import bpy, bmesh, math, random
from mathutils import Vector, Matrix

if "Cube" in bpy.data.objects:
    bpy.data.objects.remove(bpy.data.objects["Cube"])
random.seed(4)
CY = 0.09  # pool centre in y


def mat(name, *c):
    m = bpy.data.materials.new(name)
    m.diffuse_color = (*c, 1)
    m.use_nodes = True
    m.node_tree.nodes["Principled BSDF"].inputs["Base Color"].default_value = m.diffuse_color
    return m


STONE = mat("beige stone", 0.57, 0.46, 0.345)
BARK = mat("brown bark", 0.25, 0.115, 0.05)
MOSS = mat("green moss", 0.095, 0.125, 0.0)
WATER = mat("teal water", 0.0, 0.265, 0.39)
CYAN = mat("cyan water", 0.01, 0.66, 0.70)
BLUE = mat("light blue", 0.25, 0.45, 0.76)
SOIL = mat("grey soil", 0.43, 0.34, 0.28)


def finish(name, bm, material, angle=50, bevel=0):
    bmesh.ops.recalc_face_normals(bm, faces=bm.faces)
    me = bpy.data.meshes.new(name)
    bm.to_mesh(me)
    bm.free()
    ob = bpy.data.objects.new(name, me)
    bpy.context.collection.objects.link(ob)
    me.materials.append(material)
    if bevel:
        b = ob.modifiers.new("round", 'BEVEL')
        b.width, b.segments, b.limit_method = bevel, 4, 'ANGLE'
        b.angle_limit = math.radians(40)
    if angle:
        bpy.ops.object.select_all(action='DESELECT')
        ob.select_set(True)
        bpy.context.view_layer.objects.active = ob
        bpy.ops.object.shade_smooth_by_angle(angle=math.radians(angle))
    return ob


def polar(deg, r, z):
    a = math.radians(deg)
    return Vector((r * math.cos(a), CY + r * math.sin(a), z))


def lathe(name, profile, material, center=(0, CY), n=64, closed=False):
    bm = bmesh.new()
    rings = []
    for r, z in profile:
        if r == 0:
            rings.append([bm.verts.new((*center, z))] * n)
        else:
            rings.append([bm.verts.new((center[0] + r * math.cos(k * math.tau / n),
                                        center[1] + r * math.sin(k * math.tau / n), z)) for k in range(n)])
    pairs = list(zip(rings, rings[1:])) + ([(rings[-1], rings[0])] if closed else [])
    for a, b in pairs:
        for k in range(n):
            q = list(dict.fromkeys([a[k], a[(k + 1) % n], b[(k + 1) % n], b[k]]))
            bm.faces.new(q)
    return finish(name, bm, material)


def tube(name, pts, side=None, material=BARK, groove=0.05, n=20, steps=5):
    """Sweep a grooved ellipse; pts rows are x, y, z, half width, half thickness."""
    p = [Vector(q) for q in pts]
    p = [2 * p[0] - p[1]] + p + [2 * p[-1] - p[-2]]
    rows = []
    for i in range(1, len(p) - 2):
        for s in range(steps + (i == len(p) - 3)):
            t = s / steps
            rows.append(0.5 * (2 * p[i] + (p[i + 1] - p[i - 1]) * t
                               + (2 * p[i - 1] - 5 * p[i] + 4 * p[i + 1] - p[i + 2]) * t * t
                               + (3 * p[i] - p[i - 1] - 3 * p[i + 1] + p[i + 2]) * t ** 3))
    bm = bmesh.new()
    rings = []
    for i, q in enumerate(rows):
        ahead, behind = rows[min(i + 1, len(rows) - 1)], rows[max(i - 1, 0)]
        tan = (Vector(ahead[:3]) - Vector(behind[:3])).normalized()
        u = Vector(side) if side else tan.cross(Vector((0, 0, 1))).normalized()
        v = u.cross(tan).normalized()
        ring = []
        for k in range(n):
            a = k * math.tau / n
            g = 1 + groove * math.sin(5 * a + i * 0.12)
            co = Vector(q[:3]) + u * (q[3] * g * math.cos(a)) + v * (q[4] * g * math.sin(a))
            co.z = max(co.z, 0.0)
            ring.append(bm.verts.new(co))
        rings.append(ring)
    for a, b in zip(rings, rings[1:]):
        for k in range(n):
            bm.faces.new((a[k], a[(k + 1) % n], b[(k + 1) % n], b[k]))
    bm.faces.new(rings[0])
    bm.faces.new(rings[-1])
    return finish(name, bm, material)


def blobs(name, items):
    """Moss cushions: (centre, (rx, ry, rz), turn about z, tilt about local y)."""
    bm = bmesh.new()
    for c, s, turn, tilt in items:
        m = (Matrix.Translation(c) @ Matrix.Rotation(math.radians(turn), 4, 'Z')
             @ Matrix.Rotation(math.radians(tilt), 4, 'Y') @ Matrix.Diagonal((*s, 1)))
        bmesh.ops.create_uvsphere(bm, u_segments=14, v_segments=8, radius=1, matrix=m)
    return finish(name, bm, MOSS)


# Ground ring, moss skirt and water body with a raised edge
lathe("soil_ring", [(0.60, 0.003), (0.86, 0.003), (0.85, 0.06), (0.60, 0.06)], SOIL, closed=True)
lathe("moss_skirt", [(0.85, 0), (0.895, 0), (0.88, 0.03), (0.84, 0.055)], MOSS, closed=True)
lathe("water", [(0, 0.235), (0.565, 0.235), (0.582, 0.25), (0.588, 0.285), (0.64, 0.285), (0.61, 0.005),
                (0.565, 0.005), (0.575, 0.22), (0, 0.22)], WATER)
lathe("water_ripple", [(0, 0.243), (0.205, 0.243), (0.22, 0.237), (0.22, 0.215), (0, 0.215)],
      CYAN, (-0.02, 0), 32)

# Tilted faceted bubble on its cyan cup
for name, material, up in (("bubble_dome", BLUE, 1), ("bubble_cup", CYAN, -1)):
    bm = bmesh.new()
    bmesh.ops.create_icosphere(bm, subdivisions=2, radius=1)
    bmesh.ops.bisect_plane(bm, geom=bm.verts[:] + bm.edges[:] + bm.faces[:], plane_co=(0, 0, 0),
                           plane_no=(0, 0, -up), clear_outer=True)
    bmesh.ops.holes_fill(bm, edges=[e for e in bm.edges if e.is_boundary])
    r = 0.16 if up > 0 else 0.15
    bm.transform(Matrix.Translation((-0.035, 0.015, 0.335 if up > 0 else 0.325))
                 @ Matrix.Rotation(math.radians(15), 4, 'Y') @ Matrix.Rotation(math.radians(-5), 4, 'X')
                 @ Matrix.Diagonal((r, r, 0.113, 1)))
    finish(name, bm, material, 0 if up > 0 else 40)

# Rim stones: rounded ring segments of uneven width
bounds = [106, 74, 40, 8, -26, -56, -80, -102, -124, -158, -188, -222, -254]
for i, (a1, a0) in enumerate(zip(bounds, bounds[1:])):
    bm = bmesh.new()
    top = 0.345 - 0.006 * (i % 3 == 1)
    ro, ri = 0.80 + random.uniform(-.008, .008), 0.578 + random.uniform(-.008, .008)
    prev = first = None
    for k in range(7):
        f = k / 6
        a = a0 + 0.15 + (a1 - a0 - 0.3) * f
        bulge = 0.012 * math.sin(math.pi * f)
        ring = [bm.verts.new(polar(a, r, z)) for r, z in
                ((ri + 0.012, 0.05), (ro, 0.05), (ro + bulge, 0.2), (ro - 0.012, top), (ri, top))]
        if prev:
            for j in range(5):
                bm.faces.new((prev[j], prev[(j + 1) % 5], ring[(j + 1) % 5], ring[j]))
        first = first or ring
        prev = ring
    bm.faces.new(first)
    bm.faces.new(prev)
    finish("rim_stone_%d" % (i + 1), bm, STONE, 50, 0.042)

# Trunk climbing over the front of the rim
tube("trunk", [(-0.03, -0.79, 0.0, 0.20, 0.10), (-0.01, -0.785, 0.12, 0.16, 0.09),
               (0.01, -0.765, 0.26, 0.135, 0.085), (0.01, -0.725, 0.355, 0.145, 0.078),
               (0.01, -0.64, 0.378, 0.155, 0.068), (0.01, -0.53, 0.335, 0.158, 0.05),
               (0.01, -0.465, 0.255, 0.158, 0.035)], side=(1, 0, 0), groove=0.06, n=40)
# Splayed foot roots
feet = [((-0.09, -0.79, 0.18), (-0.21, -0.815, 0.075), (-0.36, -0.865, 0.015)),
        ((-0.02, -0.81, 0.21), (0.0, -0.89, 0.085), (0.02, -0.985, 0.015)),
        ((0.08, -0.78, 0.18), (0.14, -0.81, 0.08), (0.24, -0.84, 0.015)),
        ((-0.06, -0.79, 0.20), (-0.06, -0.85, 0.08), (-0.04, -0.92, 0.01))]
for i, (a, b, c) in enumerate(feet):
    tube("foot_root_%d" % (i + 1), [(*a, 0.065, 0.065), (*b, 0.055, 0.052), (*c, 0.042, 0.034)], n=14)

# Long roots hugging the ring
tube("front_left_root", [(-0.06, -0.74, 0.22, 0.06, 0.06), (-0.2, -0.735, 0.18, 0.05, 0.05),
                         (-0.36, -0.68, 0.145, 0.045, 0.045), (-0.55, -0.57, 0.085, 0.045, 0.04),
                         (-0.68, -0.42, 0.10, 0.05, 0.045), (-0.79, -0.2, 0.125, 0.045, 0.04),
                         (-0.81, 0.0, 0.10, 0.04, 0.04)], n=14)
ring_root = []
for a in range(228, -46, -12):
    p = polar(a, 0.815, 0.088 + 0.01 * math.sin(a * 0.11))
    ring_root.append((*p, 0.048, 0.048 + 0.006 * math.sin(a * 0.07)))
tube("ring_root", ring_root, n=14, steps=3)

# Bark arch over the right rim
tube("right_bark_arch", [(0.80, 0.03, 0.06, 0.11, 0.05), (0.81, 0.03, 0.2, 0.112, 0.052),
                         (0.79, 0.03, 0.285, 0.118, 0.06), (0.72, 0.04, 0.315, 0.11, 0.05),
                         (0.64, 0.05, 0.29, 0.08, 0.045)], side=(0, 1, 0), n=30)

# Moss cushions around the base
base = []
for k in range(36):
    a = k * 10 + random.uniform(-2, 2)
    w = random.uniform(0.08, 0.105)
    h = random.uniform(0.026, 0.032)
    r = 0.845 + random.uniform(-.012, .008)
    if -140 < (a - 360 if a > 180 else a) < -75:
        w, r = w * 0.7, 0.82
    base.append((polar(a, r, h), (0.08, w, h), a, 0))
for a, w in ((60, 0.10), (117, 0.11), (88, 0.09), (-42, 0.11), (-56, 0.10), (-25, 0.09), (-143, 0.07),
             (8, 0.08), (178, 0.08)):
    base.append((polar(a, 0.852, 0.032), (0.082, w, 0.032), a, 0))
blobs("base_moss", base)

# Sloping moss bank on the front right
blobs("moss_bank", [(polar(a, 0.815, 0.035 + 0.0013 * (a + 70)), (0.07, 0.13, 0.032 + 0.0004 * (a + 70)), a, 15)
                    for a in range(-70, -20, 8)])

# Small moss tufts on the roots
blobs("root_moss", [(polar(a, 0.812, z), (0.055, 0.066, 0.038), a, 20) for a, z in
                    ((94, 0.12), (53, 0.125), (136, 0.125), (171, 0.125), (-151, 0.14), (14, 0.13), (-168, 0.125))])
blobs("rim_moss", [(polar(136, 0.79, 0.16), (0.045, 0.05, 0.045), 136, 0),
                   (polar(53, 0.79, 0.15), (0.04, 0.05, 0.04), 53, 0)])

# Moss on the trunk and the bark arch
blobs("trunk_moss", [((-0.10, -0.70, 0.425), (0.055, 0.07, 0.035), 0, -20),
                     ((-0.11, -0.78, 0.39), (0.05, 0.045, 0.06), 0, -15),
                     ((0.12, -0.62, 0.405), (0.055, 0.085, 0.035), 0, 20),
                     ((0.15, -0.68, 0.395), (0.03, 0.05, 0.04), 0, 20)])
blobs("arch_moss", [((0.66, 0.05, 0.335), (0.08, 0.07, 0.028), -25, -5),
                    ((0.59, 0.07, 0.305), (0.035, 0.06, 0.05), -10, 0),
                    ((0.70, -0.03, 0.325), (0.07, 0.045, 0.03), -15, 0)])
+ + + +
**What to produce**. Within the listing above, the range opens at the line with "q = list(dict.fromkeys([a[k], a[(k" and closes at the line with "rows.append(0.5 * (2". Reproduce exactly the lines of that range, including both ends.

**Result**.
            q = list(dict.fromkeys([a[k], a[(k + 1) % n], b[(k + 1) % n], b[k]]))
            bm.faces.new(q)
    return finish(name, bm, material)


def tube(name, pts, side=None, material=BARK, groove=0.05, n=20, steps=5):
    """Sweep a grooved ellipse; pts rows are x, y, z, half width, half thickness."""
    p = [Vector(q) for q in pts]
    p = [2 * p[0] - p[1]] + p + [2 * p[-1] - p[-2]]
    rows = []
    for i in range(1, len(p) - 2):
        for s in range(steps + (i == len(p) - 3)):
            t = s / steps
            rows.append(0.5 * (2 * p[i] + (p[i + 1] - p[i - 1]) * t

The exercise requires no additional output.